William Caraher and Kyle Conway, ed., The Bakken Goes Boom: Oil and the Changing Geographies of Western North Dakota. (2016). Download. More info. Ferguson Books, Grand Forks, ND.

Micah Bloom, Codex (2017). Download. More Info. Ferguson Books, Grand Forks, ND. Main Street Books, Minot, ND.

Eric Burin ed., Picking the President: Understanding the Electoral College (2017). Download. More InfoFerguson Books, Grand Forks, ND.

G. D. R. Sanders, Sarah James and Alicia Carter, Corinth Excavations Archaeological Manual (2017). DownloadMore Info. Ferguson Books, Grand Forks, ND.

David Haeselin ed., Haunted by Waters: The Future of Memory and the Red River Flood of 1997 (2017). Download. More Info. Ferguson Books, Grand Forks, ND.

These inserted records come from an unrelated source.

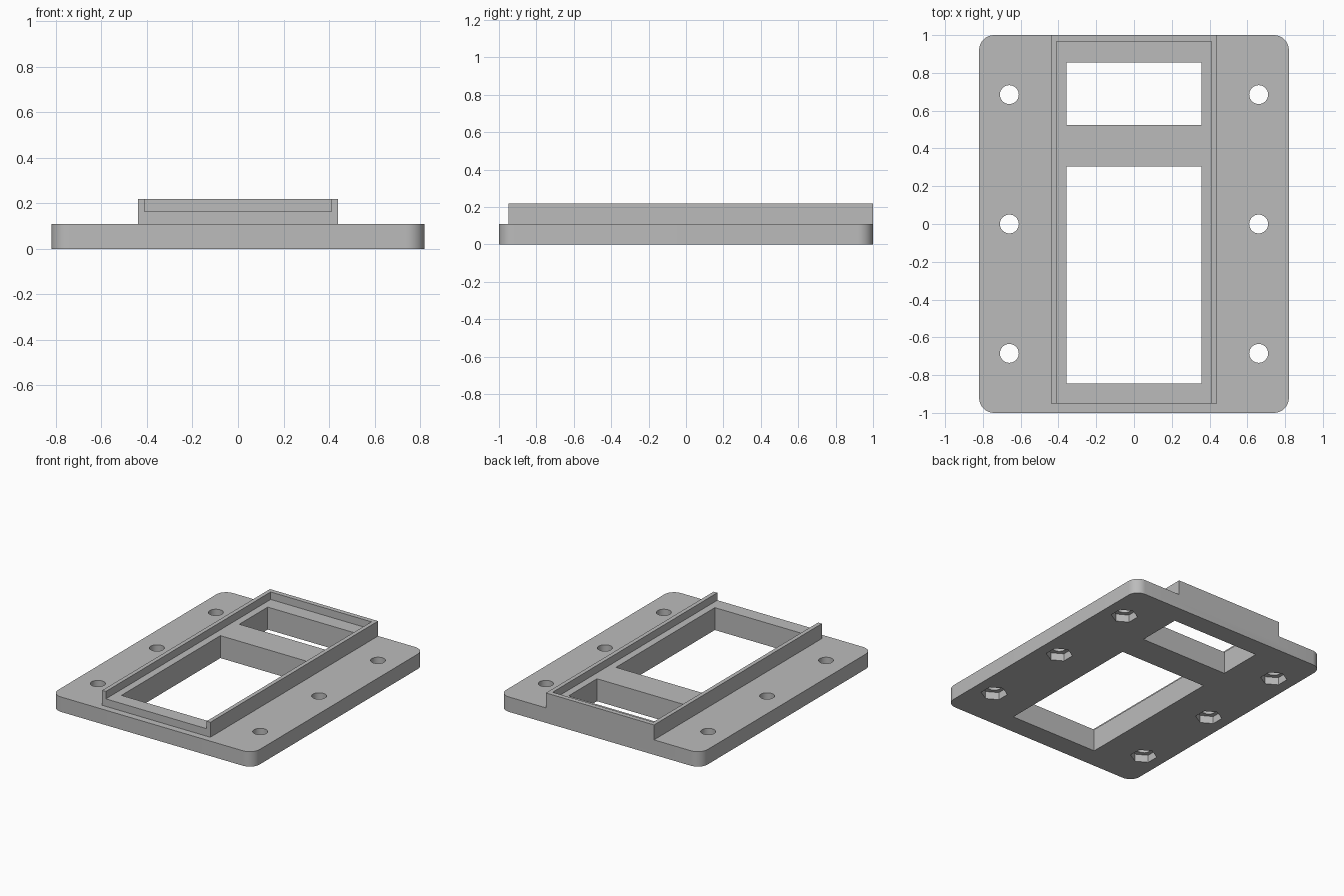
import bpy
import math

if "Cube" in bpy.data.objects:
    bpy.data.objects.remove(bpy.data.objects["Cube"], do_unlink=True)

PLATE_TOP, TRAY_TOP, TRAY_FLOOR = 0.11, 0.22, 0.165

grey = bpy.data.materials.new("plain grey")
grey.use_nodes = True
grey.diffuse_color = (0.5, 0.5, 0.5, 1)
grey.node_tree.nodes["Principled BSDF"].inputs["Base Color"].default_value = (0.5, 0.5, 0.5, 1)


def prism(name, outline, z0, z1):
    """Extrude a counter-clockwise outline between two heights."""
    n = len(outline)
    verts = [(x, y, z) for z in (z0, z1) for x, y in outline]
    faces = [list(range(n))[::-1], list(range(n, 2 * n))]
    faces += [[i, (i + 1) % n, n + (i + 1) % n, n + i] for i in range(n)]
    mesh = bpy.data.meshes.new(name)
    mesh.from_pydata(verts, [], faces)
    mesh.materials.append(grey)
    obj = bpy.data.objects.new(name, mesh)
    bpy.context.collection.objects.link(obj)
    return obj


def rect(x, y0, y1):
    return [(-x, y0), (x, y0), (x, y1), (-x, y1)]


def ring(cx, cy, r, sides, start=0):
    return [(cx + r * math.cos(start + math.tau * i / sides),
             cy + r * math.sin(start + math.tau * i / sides)) for i in range(sides)]


def rounded_rect(hx, hy, r, steps=10):
    points = []
    for k, (sx, sy) in enumerate([(1, 1), (-1, 1), (-1, -1), (1, -1)]):
        for i in range(steps + 1):
            a = math.pi / 2 * (k + i / steps)
            points.append((sx * (hx - r) + r * math.cos(a), sy * (hy - r) + r * math.sin(a)))
    return points


def combine(target, tool, operation):
    """Apply a boolean and remove the tool."""
    tool.hide_render = True
    mod = target.modifiers.new("boolean", 'BOOLEAN')
    mod.operation, mod.object, mod.solver = operation, tool, 'EXACT'
    bpy.context.view_layer.objects.active = target
    bpy.ops.object.modifier_apply(modifier=mod.name)
    bpy.data.objects.remove(tool, do_unlink=True)


# Base plate with rounded corners and the raised tray on it
plate = prism("mounting_plate", rounded_rect(0.82, 1.0, 0.08), 0, PLATE_TOP)
combine(plate, prism("tray", rect(0.44, -0.95, 1.0), 0.05, TRAY_TOP), 'UNION')

# Shallow recess, open at the front
combine(plate, prism("recess", rect(0.41, -1.2, 0.965), TRAY_FLOOR, 0.4), 'DIFFERENCE')

# Two windows through the middle
for y0, y1 in ((-0.845, 0.305), (0.525, 0.855)):
    combine(plate, prism("window", rect(0.357, y0, y1), -0.1, 0.4), 'DIFFERENCE')

# Screw holes with hexagonal nut pockets underneath
for x in (-0.66, 0.66):
    for y in (-0.685, 0, 0.685):
        combine(plate, prism("hole", ring(x, y, 0.05, 32), -0.1, 0.3), 'DIFFERENCE')
        combine(plate, prism("nut_pocket", ring(x, y, 0.09, 6, math.pi / 2), -0.1, 0.055), 'DIFFERENCE')

bpy.ops.object.select_all(action='DESELECT')
plate.select_set(True)
bpy.context.view_layer.objects.active = plate
bpy.ops.object.shade_smooth_by_angle(angle=math.radians(30))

David Haeselin ed., Dakota Datebook: North Dakota Stories from Prairie Public (2019). Download. More info. Ferguson Books, Grand Forks, ND.

Eric Burin ed., Protesting on Bended Knee: Race, Dissent, and Patriotism in 21st Century America. (2018). Download. More info. Ferguson Books, Grand Forks, ND.

Chris Price, The Old Church on Walnut Street. Revised Edition. (2018). Download. More info. Ferguson Books, Grand Forks, ND.

Paul Worley trans., Snichimal Vayuchil (North Dakota Quarterly Supplement 1). (2018). Download. More Info.

Shawn Graham, Failing Gloriously and Other Essays (2019). Download. More info. Ferguson Books, Grand Forks, ND.

Sebastian Heath, DATAM: Digital Approaches to Teaching the Ancient Mediterranean. (2020). Download. More Info.

Calobe Jackson Jr., Katie Wingert McArdle, and David K. Pettegrew, One Hundred Voices: Harrisburg’s Historic African American Community, 1850-1920 (2020). To support the upkeep of the Commonwealth Monument, buy a copy from Harrisburg’s Midtown Scholar Bookstore here. Download. More info.

Kyle Conway,  Brent L. Willis, Ross B. Talbot, Sixty Years of Boom and Bust: The Impact of Oil in North Dakota, 1958-2018. (2020). Download. More info. Ferguson Books, Grand Forks, ND.